William Barker was almost certainly one of the soldiers of F Company killed in the attack.

A few days later an informal Christmas truce developed along parts of the front, including the section where the attack had taken place.  The trenches immediately east of the Sailly-Fromelles road where the Scots Guards had attacked was now manned by the Gordon Highlanders and they arranged with the Germans opposite to bury those who had been killed in the attack on the night of the 18th and whose bodies had remained in no-man’s land. [[20]]  The Scots Guards were now the other side of the Sailly-Fromelle road but Captain Loder observed what was happening and walked half a mile along the line to the scene where he talked with some Germans and ensured that the soldiers of the Scots Guards, 29 in all, were also buried.  The war diary records what happened in some detail.  Here is an extract: [17]

“Further down the line we were able to make arrangements to bury the dead who had been killed on Dec 18 – 19 and were still lying between the trenches.  The Germans brought the bodies to a half way line and we buried them.  Detachments of British and Germans formed in line and a German and English Chaplain said some prayers alternately.  The whole of this was done in great solemnity and reverence.  It was heartrending to see some of the chaps one knew so well, and who had started out in such good spirits on Dec 18th lying there dead, some with terrible wounds due to the explosive action of the high velocity bullet at short range.”

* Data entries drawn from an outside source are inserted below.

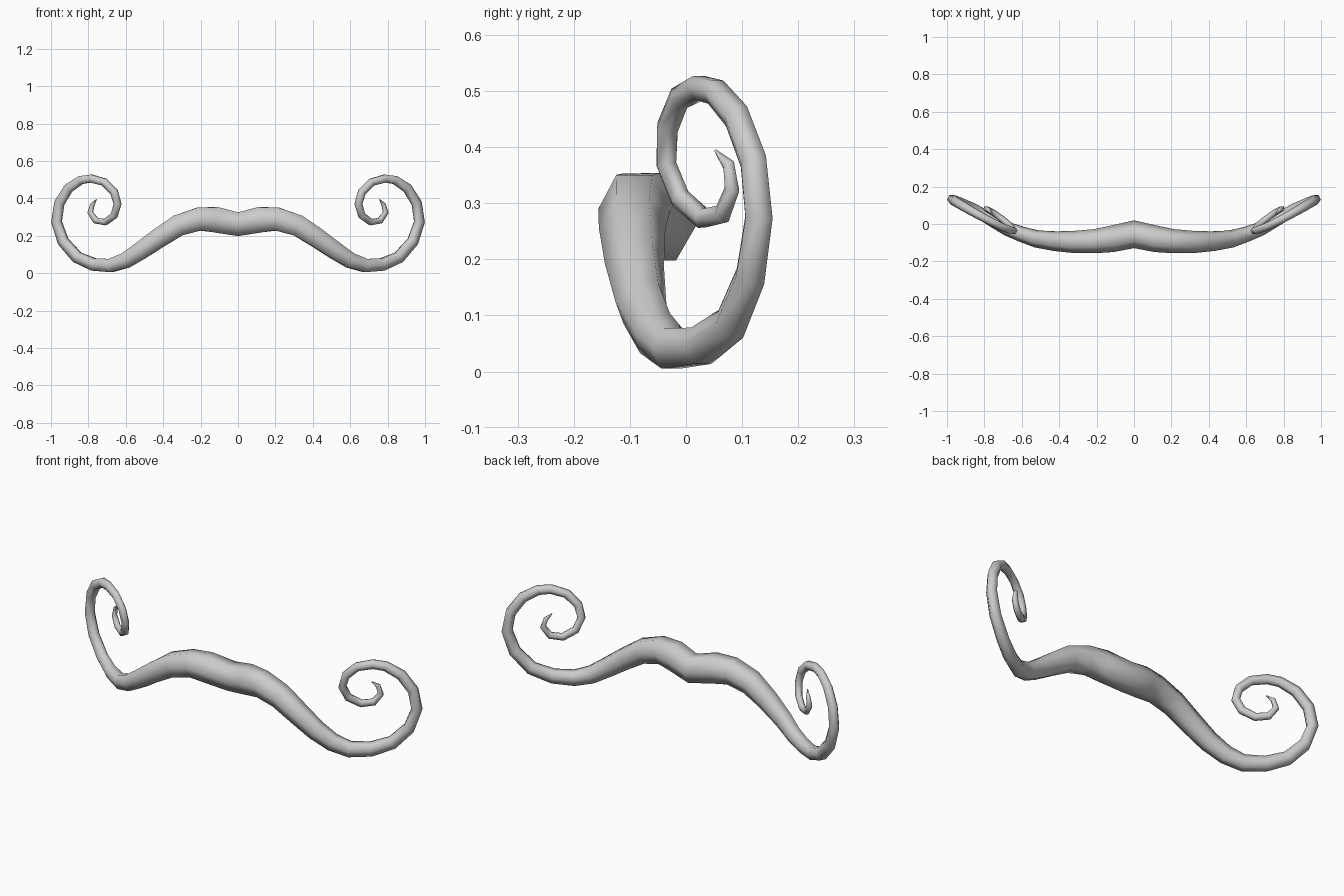
import bpy, bmesh, math
from mathutils import Vector

if "Cube" in bpy.data.objects:
    bpy.data.objects.remove(bpy.data.objects["Cube"])

grey = bpy.data.materials.new("plain grey")
grey.diffuse_color = (0.6, 0.6, 0.6, 1)
grey.use_nodes = True
grey.node_tree.nodes["Principled BSDF"].inputs["Base Color"].default_value = grey.diffuse_color

# Centre line of one half: x, y, z, half thickness
PATH = [
    (0, -.055, .262, .064), (.12, -.08, .286, .068), (.21, -.092, .289, .062),
    (.32, -.096, .255, .057), (.42, -.092, .19, .051), (.52, -.08, .12, .045),
    (.60, -.055, .068, .040), (.68, -.025, .041, .036), (.77, .027, .046, .033),
    (.86, .08, .085, .030), (.935, .115, .17, .028), (.97, .13, .275, .026),
    (.955, .12, .375, .025), (.905, .09, .455, .024), (.84, .053, .498, .022),
    (.785, .023, .506, .021), (.715, -.012, .487, .020), (.663, -.033, .435, .020),
    (.644, -.035, .37, .019), (.662, -.01, .308, .018), (.71, .03, .273, .017),
    (.76, .065, .281, .016), (.79, .082, .325, .014), (.778, .076, .368, .011),
    (.757, .052, .394, .002),
]
SIDES = 6

bm = bmesh.new()
rings = []
for i, (x, y, z, r) in enumerate(PATH):
    centre = Vector((x, y, z))
    before = Vector(PATH[max(i - 1, 0)][:3])
    after = Vector(PATH[min(i + 1, len(PATH) - 1)][:3])
    # the middle ring lies flat on the mirror plane
    along = Vector((1, 0, 0)) if i == 0 else (after - before).normalized()
    # the cross-section turns gradually with the slanted curl
    ref = Vector((-.55 * min(max((x - .3) / .35, 0), 1), 1, 0))
    up = along.cross(ref).normalized()
    side = up.cross(along)
    depth = r * (1.16 if i == 0 else 1.04)
    height = r / math.sin(math.pi / 3)
    rings.append([bm.verts.new(centre + side * depth * math.cos(a) + up * height * math.sin(a))
                  for a in (2 * math.pi * k / SIDES for k in range(SIDES))])

# Skin the rings and close the tip
for a, b in zip(rings, rings[1:]):
    for k in range(SIDES):
        n = (k + 1) % SIDES
        bm.faces.new((a[k], a[n], b[n], b[k]))
bm.faces.new(rings[-1])
bmesh.ops.recalc_face_normals(bm, faces=bm.faces)

mesh = bpy.data.meshes.new("moustache")
bm.to_mesh(mesh)
bm.free()
mesh.materials.append(grey)
moustache = bpy.data.objects.new("moustache", mesh)
bpy.context.collection.objects.link(moustache)

# Second half
mirror = moustache.modifiers.new("mirror", 'MIRROR')
mirror.use_clip = True
mirror.merge_threshold = 0.0005

bpy.context.view_layer.objects.active = moustache
moustache.select_set(True)
bpy.ops.object.modifier_apply(modifier="mirror")
bpy.ops.object.shade_smooth_by_angle(angle=math.radians(65))
# Keep outward normals over the joined shape
bm = bmesh.new()
bm.from_mesh(mesh)
bmesh.ops.recalc_face_normals(bm, faces=bm.faces)
bm.to_mesh(mesh)
bm.free()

Various photographs still exist of the truce, including one taken while the graves were being dug.  It seems likely that Private Barker’s body was one of those buried in this makeshift cemetery in no-man’s land just to the east of the Sailly-Fromelles road.  Coincidentally the approximate points at which the German and Allied lines crossed the Sailly-Fromelles road are now marked by an Australian Memorial and Cemetery respectively and so the position of the attack by F Company and the approximate location of the subsequent burials can be readily identified.  Later this area was the scene of heavy fighting and the location of the graves has evidently been lost.

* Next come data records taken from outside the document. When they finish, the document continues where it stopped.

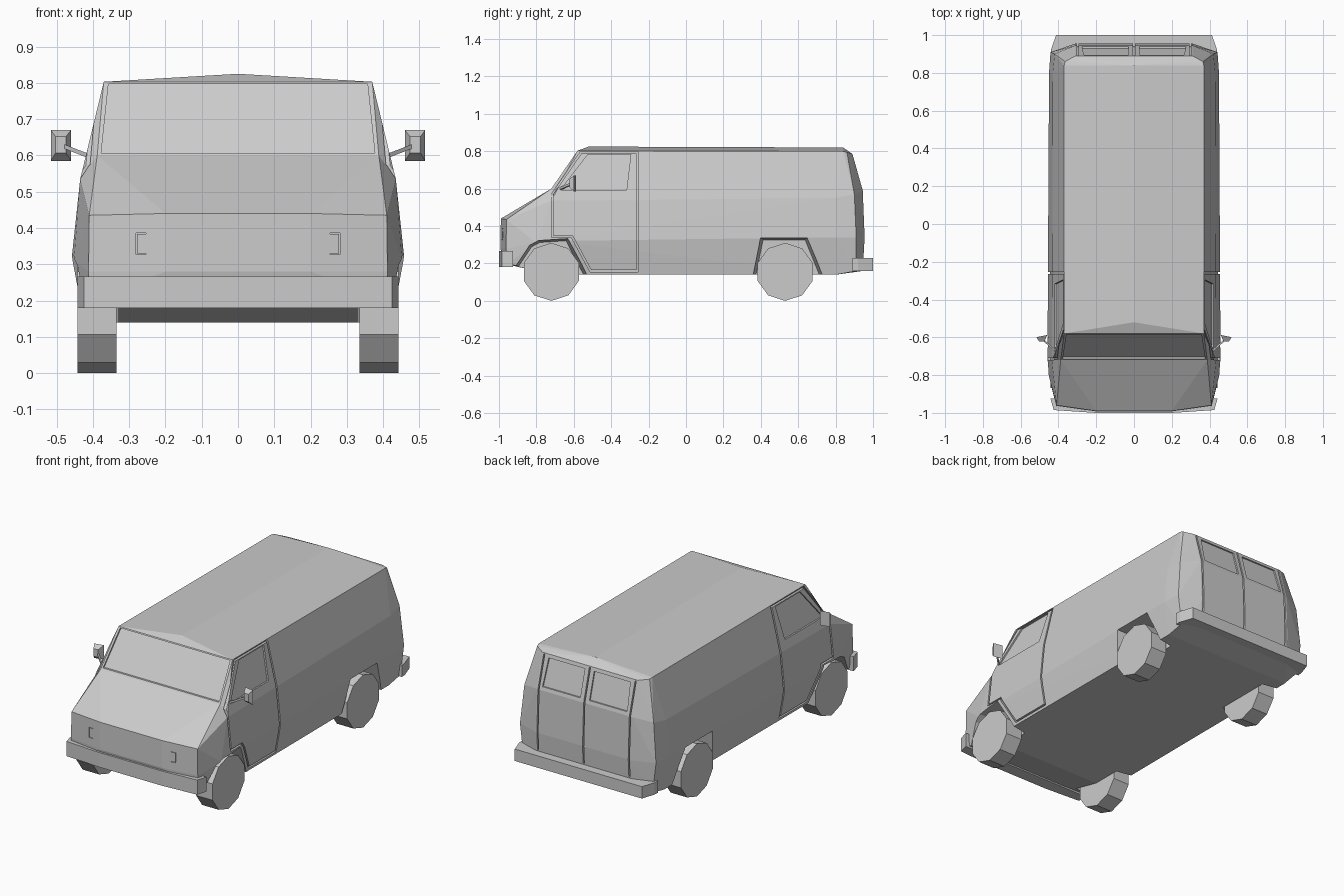
import bpy, bmesh, math
from mathutils import Vector, Matrix
from mathutils.bvhtree import BVHTree

if "Cube" in bpy.data.objects:
    bpy.data.objects.remove(bpy.data.objects["Cube"])


def make(name, bm):
    bmesh.ops.recalc_face_normals(bm, faces=bm.faces)
    me = bpy.data.meshes.new(name)
    bm.to_mesh(me)
    bm.free()
    ob = bpy.data.objects.new(name, me)
    bpy.context.collection.objects.link(ob)
    return ob


def hull(name, half):
    bm = bmesh.new()
    for x, y, z in half:
        bm.verts.new((x, y, z))
        if x:
            bm.verts.new((-x, y, z))
    r = bmesh.ops.convex_hull(bm, input=bm.verts)
    junk = [v for v in bm.verts if not v.link_faces]
    bmesh.ops.delete(bm, geom=junk, context='VERTS')
    bmesh.ops.dissolve_limit(bm, angle_limit=0.01, verts=bm.verts, edges=bm.edges)
    return make(name, bm)


def add_prism(bm, a, b):
    """Solid between two matching point loops."""
    va, vb = [[bm.verts.new(p) for p in loop] for loop in (a, b)]
    n = len(a)
    fs = [bm.faces.new(va), bm.faces.new(vb[::-1])]
    fs += [bm.faces.new((va[i], vb[i], vb[(i + 1) % n], va[(i + 1) % n])) for i in range(n)]
    bmesh.ops.recalc_face_normals(bm, faces=fs)


def boolean(ob, other, op):
    m = ob.modifiers.new(op, 'BOOLEAN')
    m.object, m.operation, m.solver, m.use_self = other, op, 'EXACT', True
    bpy.context.view_layer.objects.active = ob
    bpy.ops.object.modifier_apply(modifier=m.name)
    bpy.data.objects.remove(other)


# Body shell: cabin and cargo box, joined with the sloping nose
front_ring = [(.425, -.72, .14), (.458, -.72, .32), (.435, -.72, .535), (.388, -.72, .60)]
body = hull("van_body", front_ring + [
    (.37, -.58, .803), (0, -.52, .825), (0, .84, .82), (.37, .84, .80),
    (.42, .80, .14), (.45, .80, .34), (.43, .80, .55),
    (.42, .91, .16), (.442, .91, .34), (.42, .90, .57), (.365, .86, .795),
    (.31, .945, .16), (.31, .955, .34), (.31, .945, .59), (.31, .89, .785)])
nose = hull("nose", front_ring + [(x - .01, -.55, z - .012 if z > .2 else z + .005) for x, _, z in front_ring] + [
    (.43, -.80, .16), (.452, -.80, .31),
    (.41, -.955, .20), (.412, -.962, .28), (.41, -.96, .435),
    (.2, -.975, .20), (.2, -.992, .28), (.2, -.99, .44)])
boolean(body, nose, 'UNION')

bm = bmesh.new()
bm.from_mesh(body.data)
tree = BVHTree.FromBMesh(bm)
bm.free()
SIDES = {'right': Vector((1, 0, 0)), 'left': Vector((-1, 0, 0)),
         'front': Vector((0, -1, 0)), 'rear': Vector((0, 1, 0))}


def on_surface(side, u, z):
    """Point on the body hit when looking straight at one side."""
    n = SIDES[side]
    p = Vector((0, u, z)) if n.x else Vector((u, 0, z))
    return tree.ray_cast(p + n * 2, -n)[0]


def add_groove(bm, side, pts, closed=False, w=.005, d=.012):
    n = SIDES[side]
    ps = [on_surface(side, *p) for p in pts]
    for p, q in zip(ps, ps[1:] + ps[:1] if closed else ps[1:]):
        u = (q - p).normalized()
        s = u.cross(n).normalized() * w
        p, q = p - u * w * .8, q + u * w * .8
        quad = [p - s, q - s, q + s, p + s]
        add_prism(bm, [v - n * d for v in quad], [v + n * d for v in quad])


def add_recess(bm, side, pts, d=.009):
    n = SIDES[side]
    ps = [on_surface(side, *p) for p in pts]
    add_prism(bm, [v - n * d for v in ps], [v + n * .03 for v in ps])


# Wheel arches, flaring outwards
arches = [[(-.92, .05), (-.92, .19), (-.84, .30), (-.79, .325), (-.63, .335), (-.52, .14), (-.47, .05)],
          [(.33, .05), (.35, .14), (.395, .34), (.65, .34), (.73, .16), (.78, .05)]]
bm = bmesh.new()
for sx in (1, -1):
    for arch in arches:
        cy = sum(p[0] for p in arch) / len(arch)
        add_prism(bm, [(sx * .33, cy + (y - cy) * .88, z * .96) for y, z in arch],
                  [(sx * .48, y, z) for y, z in arch])
boolean(body, make("arch_cutter", bm), 'DIFFERENCE')

# Windows set into the body
bm = bmesh.new()
for side in ('right', 'left'):
    add_recess(bm, side, [(-.672, .592), (-.525, .782), (-.295, .782), (-.318, .592)])
add_recess(bm, 'front', [(-.377, .607), (.377, .607), (.357, .797), (-.357, .797)], .012)
for s in (1, -1):
    add_recess(bm, 'rear', [(s * .03, .61), (s * .275, .61), (s * .265, .765), (s * .03, .765)])
boolean(body, make("window_cutter", bm), 'DIFFERENCE')

# Door gaps and lamp lines
bm = bmesh.new()
door = [(-.26, .793), (-.26, .535), (-.26, .325), (-.26, .16), (-.51, .16), (-.61, .345),
        (-.715, .345), (-.715, .535), (-.712, .575), (-.562, .793)]
for side in ('right', 'left'):
    add_groove(bm, side, door, closed=True)
add_groove(bm, 'rear', [(0, .775), (0, .59), (0, .34), (0, .24)], w=.004)
for s in (1, -1):
    add_groove(bm, 'rear', [(s * .297, .775), (s * .297, .59), (s * .297, .34), (s * .297, .24)], w=.004)
    add_groove(bm, 'front', [(s * .255, .385), (s * .28, .385), (s * .28, .328), (s * .255, .328)], w=.0015, d=.005)
boolean(body, make("gap_cutter", bm), 'DIFFERENCE')

# Bumpers wrapping round the corners
for name, plan, z0, z1 in (
        ("front_bumper", [(-.442, -.925), (-.425, -.985), (-.2, -1), (.2, -1), (.425, -.985), (.442, -.925)], .18, .266),
        ("rear_bumper", [(-.442, .89), (-.44, .92), (-.413, 1), (.413, 1), (.44, .92), (.442, .89)], .16, .23)):
    bm = bmesh.new()
    add_prism(bm, [(x, y, z0) for x, y in plan], [(x, y, z1) for x, y in plan])
    make(name, bm)

for sx, label in ((1, "right"), (-1, "left")):
    # Ten-sided wheels
    for y, end in ((-.72, "front"), (.53, "rear")):
        ring = [(y + .155 * math.sin(i * math.tau / 10), .155 - .155 * math.cos(i * math.tau / 10)) for i in range(10)]
        bm = bmesh.new()
        add_prism(bm, [(sx * .335, *p) for p in ring], [(sx * .442, *p) for p in ring])
        make(f"{end}_{label}_wheel", bm)

    # Door mirror: tapered housing on a thin arm
    bm = bmesh.new()
    add_prism(bm, [(sx * x, -.588 - (x - .46) * .2, z) for x, z in ((.46, .585), (.516, .585), (.516, .67), (.46, .67))],
              [(sx * x, -.622, z) for x, z in ((.474, .607), (.503, .607), (.503, .652), (.474, .652))])
    make(f"{label}_mirror", bm)
    bm = bmesh.new()
    a, b = Vector((sx * .395, -.69, .592)), Vector((sx * .485, -.61, .627))
    offs = [Vector((0, dy, dz)) for dy, dz in ((-.006, -.006), (.006, -.006), (.006, .006), (-.006, .006))]
    add_prism(bm, [a + o for o in offs], [b + o for o in offs])
    make(f"{label}_mirror_arm", bm)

Private William Barker is commemorated on the Ploegsteert Memorial (Panel 1), near Ieper (Ypres), Belgium.

[1] GRO Index, Oct – Dec 1882, Bramley registration district, vol. 9b, page 347
[2] 1881 Census, RG11/4500, folio 21, page 10
[3] 1891 Census, RG12/3673, folio 20A, page 6
[4] GRO Index, Oct – Dec 1884, Bramley registration district, vol. 9b, page 244
[5] GRO Index, Jul-Sep 1888, Bramley registration district, vol. 9b, page 532
[6] Date of enlistment based on service number (5426 attested 18 May 1904 and 5453 attested 1 June 1904)
[7] Place of enlistment recorded in database created from the HMSO publication Soldiers Died in the Great War, 1914–1919
[8] Records held by the Aldershot Military Museum
[9] Marriage Certificate, GRO Index, Apr – Jun 1910, Hartley Wintney registration district, vol. 2c, page 398
[10] 1911 Census, RG14/6258, household schedule no. 3
[11] Birth certificate, Farnham registration district
[12] Birth certificate, Farnham registration district
[13] Family input from William’s grandson, Nigel Barker
[14] 1911 Census, RG14/34994, registration district no. 641 (Egypt)
[15] Medal Index card, The National Archives, WO 372/1/235326
[16] Letters written from the English Front in France between September 1914 and March 1915 by Captain Sir Edward Hamilton Westrow Hulse, Hardpress Publishing, 2012
[17] War diary of 2nd Battalion Scots Guards, The National Archives, WO/95/1657
[18] The sixth despatch of Field Marshal Sir John French was printed in the Second Supplement to the London Gazette of 16 February 1915
[19] 1914: The Early Campaigns of the Great War by the British Commander by Sir John French, Published by Leonaur, 2009
[20] Christmas Truce by Malcolm Brown and Shirley Seaton, Pan Books, 2001